**PROBLEM STATEMENT**
In the entries below, find every line with the string "square" and copy it.

[Collected data]
══════════════════════════════
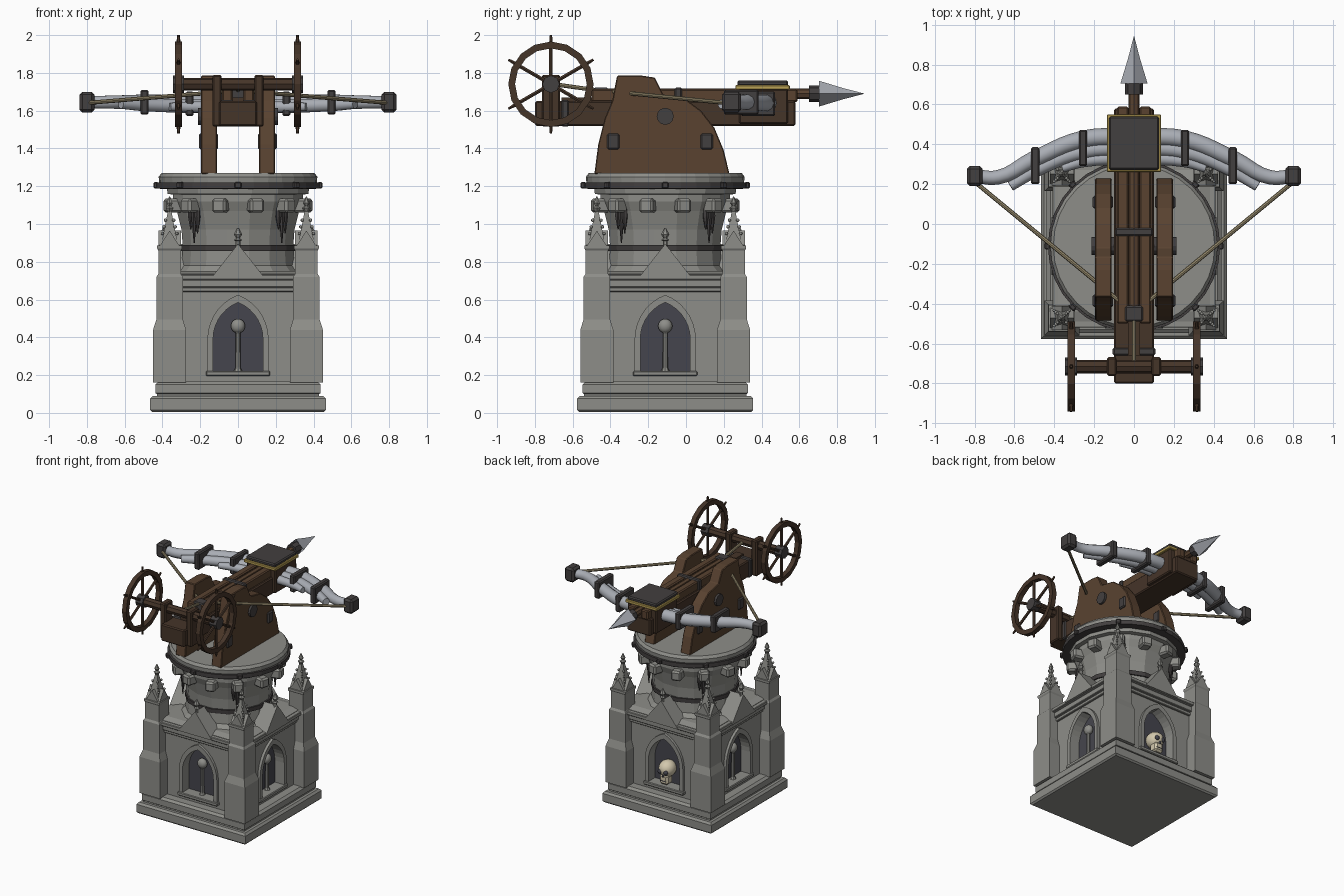
import bpy, bmesh
from math import pi, sin, cos, acos, radians
from mathutils import Matrix, Vector

if "Cube" in bpy.data.objects:
    bpy.data.objects.remove(bpy.data.objects["Cube"])

def material(name, r, g, b):
    m = bpy.data.materials.new(name)
    m.diffuse_color = (r, g, b, 1)
    m.use_nodes = True
    m.node_tree.nodes["Principled BSDF"].inputs["Base Color"].default_value = m.diffuse_color
    return m

STONE = material("stone", .27, .27, .25)
DARK = material("dark_recess", .06, .06, .075)
WOOD = material("wood", .10, .055, .03)
WOOD2 = material("dark_wood", .06, .035, .022)
IRON = material("iron", .055, .05, .05)
STEEL = material("steel", .40, .42, .46)
ROPE = material("rope", .30, .25, .15)
GOLD = material("gold", .50, .36, .09)
BONE = material("bone", .65, .58, .42)
T = Matrix.Translation
I = Matrix.Identity(4)
CY = -0.11                       # tower centre in y
TOWER = T((0, CY, 0))

def finish(name, bm, mat, M=I, bevel=0, smooth=False):
    bmesh.ops.transform(bm, matrix=M, verts=bm.verts)
    bmesh.ops.recalc_face_normals(bm, faces=bm.faces)
    for f in bm.faces:
        f.smooth = smooth
    me = bpy.data.meshes.new(name)
    bm.to_mesh(me)
    bm.free()
    me.materials.append(mat)
    ob = bpy.data.objects.new(name, me)
    bpy.context.collection.objects.link(ob)
    if bevel:
        b = ob.modifiers.new("bevel", "BEVEL")
        b.width, b.segments = bevel, 1
    return ob

def box(name, x, y, z, mat, M=I, bevel=.008):
    """Box from (min, max) ranges."""
    bm = bmesh.new()
    c = [(a + b) / 2 for a, b in (x, y, z)]
    s = [abs(b - a) for a, b in (x, y, z)]
    bmesh.ops.create_cube(bm, size=1, matrix=T(c) @ Matrix.Diagonal((*s, 1)))
    return finish(name, bm, mat, M, bevel)

def prism(name, pts, y0, y1, mat, M=I, bevel=0):
    """Profile in x-z, extruded along y."""
    bm = bmesh.new()
    a = [bm.verts.new((x, y0, z)) for x, z in pts]
    b = [bm.verts.new((x, y1, z)) for x, z in pts]
    bm.faces.new(a)
    bm.faces.new(b[::-1])
    for i in range(len(pts)):
        j = (i + 1) % len(pts)
        bm.faces.new((a[i], b[i], b[j], a[j]))
    return finish(name, bm, mat, M, bevel)

def lathe(name, prof, n, mat, M=I, phase=0, smooth=False):
    """Capped stack of n-sided rings given as (radius, z)."""
    bm = bmesh.new()
    rings = [[bm.verts.new((r * cos(phase + 2 * pi * i / n), r * sin(phase + 2 * pi * i / n), z))
              for i in range(n)] for r, z in prof]
    for a, b in zip(rings, rings[1:]):
        for i in range(n):
            bm.faces.new((a[i], a[(i + 1) % n], b[(i + 1) % n], b[i]))
    bm.faces.new(rings[0])
    bm.faces.new(rings[-1])
    return finish(name, bm, mat, M, 0, smooth)

def square(name, prof, mat, M=I):
    return lathe(name, [(h * 2 ** .5, z) for h, z in prof], 4, mat, M, pi / 4)

def rod(name, p, q, r, mat, n=8, r2=None):
    p, q = Vector(p), Vector(q)
    rot = (q - p).to_track_quat('Z', 'Y').to_matrix().to_4x4()
    return lathe(name, [(r, 0), (r if r2 is None else r2, (q - p).length)], n, mat, T(p) @ rot)

def ball(name, p, s, mat, M=I, n=12):
    bm = bmesh.new()
    bmesh.ops.create_uvsphere(bm, u_segments=n, v_segments=n // 2 + 2, radius=1,
                              matrix=T(p) @ Matrix.Diagonal((*s, 1)))
    return finish(name, bm, mat, M, 0, True)

def tube(name, pts, radii, mat):
    cu = bpy.data.curves.new(name, 'CURVE')
    cu.dimensions, cu.bevel_depth, cu.bevel_resolution, cu.use_fill_caps = '3D', 1, 3, True
    sp = cu.splines.new('BEZIER')
    sp.resolution_u = 5
    sp.bezier_points.add(len(pts) - 1)
    for bp, p, r in zip(sp.bezier_points, pts, radii):
        bp.co, bp.radius = p, r
        bp.handle_left_type = bp.handle_right_type = 'AUTO'
    ob = bpy.data.objects.new(name, cu)
    bpy.context.collection.objects.link(ob)
    cu.materials.append(mat)
    return ob

def arch(w, z0, spring, h, n=7):
    """Open pointed arch outline from bottom right to bottom left."""
    c = (h * h - w * w) / (2 * w)
    R, top = w + c, acos(c / (w + c))
    right = [(R * cos(top * i / n) - c, spring + R * sin(top * i / n)) for i in range(n + 1)]
    return [(w, z0)] + right + [(-x, z) for x, z in right[-2::-1]] + [(-w, z0)]

# plinth and core
square("plinth_lower", [(.455, .005), (.466, .016), (.466, .075), (.452, .09)], STONE, TOWER)
square("plinth_upper", [(.43, .09), (.43, .10), (.438, .105), (.438, .15), (.42, .165)], STONE, TOWER)
square("dark_core", [(.30, .16), (.30, .70)], DARK, TOWER)
square("tower_roof", [(.38, .70), (.38, .735), (.33, .75)], STONE, TOWER)

# four walls with pointed windows, gables and corner buttresses
for k in range(4):
    M = TOWER @ Matrix.Rotation(k * pi / 2, 4, 'Z')
    hole = arch(.132, .21, .39, .195)
    prism("wall", [(.36, .16), (.36, .72), (-.36, .72), (-.36, .16), (-.132, .16)]
          + hole[::-1] + [(.132, .16)], -.36, -.295, STONE, M)
    prism("window_frame", arch(.162, .21, .39, .235) + hole[::-1], -.38, -.34, STONE, M)
    box("window_sill", (-.17, .17), (-.39, -.29), (.195, .222), STONE, M, .005)
    box("wall_base", (-.30, .30), (-.36, -.29), (.16, .20), STONE, M, 0)
    for y, z0, z1 in ((-.375, .64, .665), (-.39, .665, .705), (-.41, .705, .732)):
        box("cornice", (-.30, .30), (y, -.3), (z0, z1), STONE, M, .004)
    prism("gable", [(-.145, .71), (.145, .71), (0, .895)], -.415, -.25, STONE, M)
    lathe("gable_finial", [(.012, .88), (.012, .91), (.022, .915), (.01, .925), (.022, .945), (.004, .98)],
          6, STONE, M @ T((0, -.395, 0)))
    if k == 2:      # skull in the rear window
        ball("skull", (0, -.335, .345), (.062, .07, .062), BONE, M, 16)
        box("skull_jaw", (-.036, .036), (-.39, -.32), (.235, .31), BONE, M, .014)
        for s in (-1, 1):
            ball("skull_eye", (s * .025, -.393, .335), (.018, .014, .018), DARK, M, 8)
        ball("skull_nose", (0, -.39, .305), (.008, .012, .012), DARK, M, 6)
        box("skull_teeth_gap", (-.025, .025), (-.392, -.38), (.262, .267), DARK, M, 0)
    else:           # slender post with a ball
        lathe("window_post", [(.022, .222), (.014, .24), (.012, .42), (.018, .43)], 8, STONE, M @ T((0, -.325, 0)))
        ball("window_ball", (0, -.325, .46), (.038, .03, .038), STONE, M)
    B = M @ T((.362, -.362, 0))
    square("buttress", [(.0875, .16), (.0875, .44), (.07, .495), (.07, .72), (.06, .735)], STONE, B)
    square("pinnacle_base", [(.06, .73), (.06, .86), (.066, .87), (.066, .885), (.05, .89)], STONE, B)
    for q in range(4):
        Q = B @ Matrix.Rotation(q * pi / 2, 4, 'Z')
        prism("pinnacle_gable", [(-.055, .88), (.055, .88), (0, .965)], -.06, 0, STONE, Q)
        for z in (.95, .985, 1.02):
            d = .046 * (1.09 - z) / .2 + .006
            ball("crocket", (d, d, z), (.009, .009, .009), STONE, Q, 6)
    square("pinnacle_spire", [(.046, .88), (.005, 1.09)], STONE, B)
    lathe("pinnacle_finial", [(.008, 1.06), (.024, 1.085), (.009, 1.095), (.018, 1.11), (.003, 1.145)], 6, STONE, B)

# round turret and turntable
lathe("turret", [(.34, .72), (.34, .74), (.305, .78), (.297, .87), (.305, .97), (.33, 1.07), (.35, 1.12),
                 (.35, 1.155), (.38, 1.16), (.385, 1.2)], 16, STONE, TOWER, pi / 16)
lathe("turret_band", [(.29, .858), (.308, .858), (.31, .89), (.29, .89)], 16, IRON, TOWER, pi / 16)
lathe("turntable", [(.38, 1.185), (.415, 1.19), (.42, 1.25), (.405, 1.27)], 32, STONE, TOWER)
lathe("turntable_band", [(.39, 1.185), (.432, 1.188), (.432, 1.22), (.39, 1.222)], 32, IRON, TOWER)
for k in range(12):
    M = TOWER @ Matrix.Rotation(radians(15 + 30 * k), 4, 'Z')
    box("corbel", (-.038, .038), (-.40, -.30), (1.06, 1.135), STONE, M, .012)
for k in range(8):
    M = TOWER @ Matrix.Rotation(k * pi / 4, 4, 'Z')
    box("band_stud", (-.018, .018), (-.448, -.42), (1.188, 1.222), IRON, M, .006)
    if k % 2:
        for dx, z in ((-.025, .97), (0, .90), (.025, .95)):
            lathe("drip", [(.003, z), (.016, 1.04), (.014, 1.1)], 6, IRON, M @ T((dx, -.328, 0)))

# cheeks of the mount: y-z profile, extruded along x
SIDE = Matrix.Rotation(pi / 2, 4, 'Z')          # local x -> y, local y -> -x
cheek = [(-.485, 1.265), (.23, 1.265), (.20, 1.39), (.15, 1.51), (.08, 1.60), (0, 1.66), (-.12, 1.685),
         (-.165, 1.775), (-.23, 1.785), (-.365, 1.785), (-.39, 1.655), (-.43, 1.56), (-.465, 1.42)]
for s in (-1, 1):
    prism("mount_cheek", cheek, s * .112, s * .195, WOOD, SIDE, .005)
    rod("trunnion", (s * .09, CY, 1.57), (s * .212, CY, 1.57), .045, IRON, 12)
    for y in (-.385, .11):
        box("cheek_bracket", (s * .105, s * .207), (y - .032, y + .032), (1.395, 1.48), IRON)

# stock, rail and head block
box("stock", (-.10, .10), (-.80, .58), (1.52, 1.65), WOOD2)
box("stock_end_strap", (-.107, .107), (-.66, -.62), (1.515, 1.657), IRON)
for s in (-1, 1):
    box("slide_rail", (s * .028, s * .085), (-.5, .59), (1.645, 1.715), WOOD)
box("slide_bed", (-.03, .03), (-.66, .58), (1.645, 1.67), WOOD2, I, 0)
box("slide_strap", (-.095, .095), (-.06, -.02), (1.64, 1.722), IRON)
box("head_block", (-.125, .125), (.28, .54), (1.53, 1.715), WOOD2)
box("gold_trim", (-.136, .136), (.262, .55), (1.712, 1.735), GOLD, I, .004)
box("head_plate", (-.125, .125), (.272, .54), (1.73, 1.76), IRON)

# bolt
rod("bolt_shaft", (0, -.42, 1.69), (0, .68, 1.69), .027, WOOD)
rod("bolt_collar", (0, .65, 1.69), (0, .715, 1.69), .044, IRON)
HEAD = T((0, 0, 1.69)) @ Matrix.Rotation(-pi / 2, 4, 'X')
lathe("bolt_head", [(.03, .73), (.068, .705), (.03, .83), (.001, .942)], 4, STEEL, HEAD)

# layered bow, clamps, tips and strings
for s in (-1, 1):
    tube("bow_main", [(0, .435, 1.64), (s * .25, .425, 1.64), (s * .5, .325, 1.645), (s * .68, .235, 1.645),
                      (s * .80, .24, 1.645)], [.045, .045, .042, .036, .034], STEEL)
    tube("bow_middle_leaf", [(0, .38, 1.625), (s * .25, .365, 1.625), (s * .5, .265, 1.63), (s * .62, .19, 1.635)],
         [.04, .04, .034, .026], STEEL)
    tube("bow_inner_leaf", [(0, .33, 1.62), (s * .25, .315, 1.62), (s * .36, .28, 1.62)], [.035, .03, .022], STEEL)
    box("bow_clamp_inner", (s * .235, s * .277), (.29, .472), (1.572, 1.702), IRON)
    box("bow_clamp_outer", (s * .473, s * .517), (.20, .385), (1.58, 1.71), IRON)
    box("bow_tip", (s * .76, s * .838), (.19, .292), (1.59, 1.70), IRON, I, .015)
    rod("bow_string", (s * .785, .20, 1.642), (s * .02, -.43, 1.705), .011, ROPE)
box("string_claw", (-.045, .045), (-.49, -.41), (1.655, 1.722), IRON)
rod("winch_rope", (0, -.45, 1.705), (0, -.70, 1.74), .011, ROPE)

# winch axle, bearings and two handwheels
WY, WZ = -.715, 1.74
rod("winch_axle", (-.335, WY, WZ), (.335, WY, WZ), .034, WOOD2)
for s in (-1, 1):
    box("winch_bearing", (s * .088, s * .136), (WY - .047, WY + .047), (1.515, 1.79), WOOD2)
    rod("axle_collar", (s * .285, WY, WZ), (s * .345, WY, WZ), .046, IRON)
    W = T((s * .315, WY, WZ)) @ Matrix.Rotation(pi / 2, 4, 'Y')
    bm = bmesh.new()
    n, sec = 16, [(.19, -.018), (.226, -.018), (.226, .018), (.19, .018)]
    rings = [[bm.verts.new((r * cos(2 * pi * i / n), r * sin(2 * pi * i / n), z)) for r, z in sec] for i in range(n)]
    for i in range(n):
        a, b = rings[i], rings[(i + 1) % n]
        for j in range(4):
            bm.faces.new((a[j], b[j], b[(j + 1) % 4], a[(j + 1) % 4]))
    finish("wheel_rim", bm, WOOD2, W)
    for k in range(6):
        a = pi / 2 + k * pi / 3
        d = Vector((0, cos(a), sin(a)))
        c = Vector((s * .315, WY, WZ))
        rod("wheel_spoke", c, c + d * .20, .011, WOOD2, 6)
        rod("wheel_handle", c + d * .22, c + d * .26, .011, WOOD2, 6, .007)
══════════════════════════════
**SOLUTION BELOW**
def square(name, prof, mat, M=I):
square("plinth_lower", [(.455, .005), (.466, .016), (.466, .075), (.452, .09)], STONE, TOWER)
square("plinth_upper", [(.43, .09), (.43, .10), (.438, .105), (.438, .15), (.42, .165)], STONE, TOWER)
square("dark_core", [(.30, .16), (.30, .70)], DARK, TOWER)
square("tower_roof", [(.38, .70), (.38, .735), (.33, .75)], STONE, TOWER)
    square("buttress", [(.0875, .16), (.0875, .44), (.07, .495), (.07, .72), (.06, .735)], STONE, B)
    square("pinnacle_base", [(.06, .73), (.06, .86), (.066, .87), (.066, .885), (.05, .89)], STONE, B)
    square("pinnacle_spire", [(.046, .88), (.005, 1.09)], STONE, B)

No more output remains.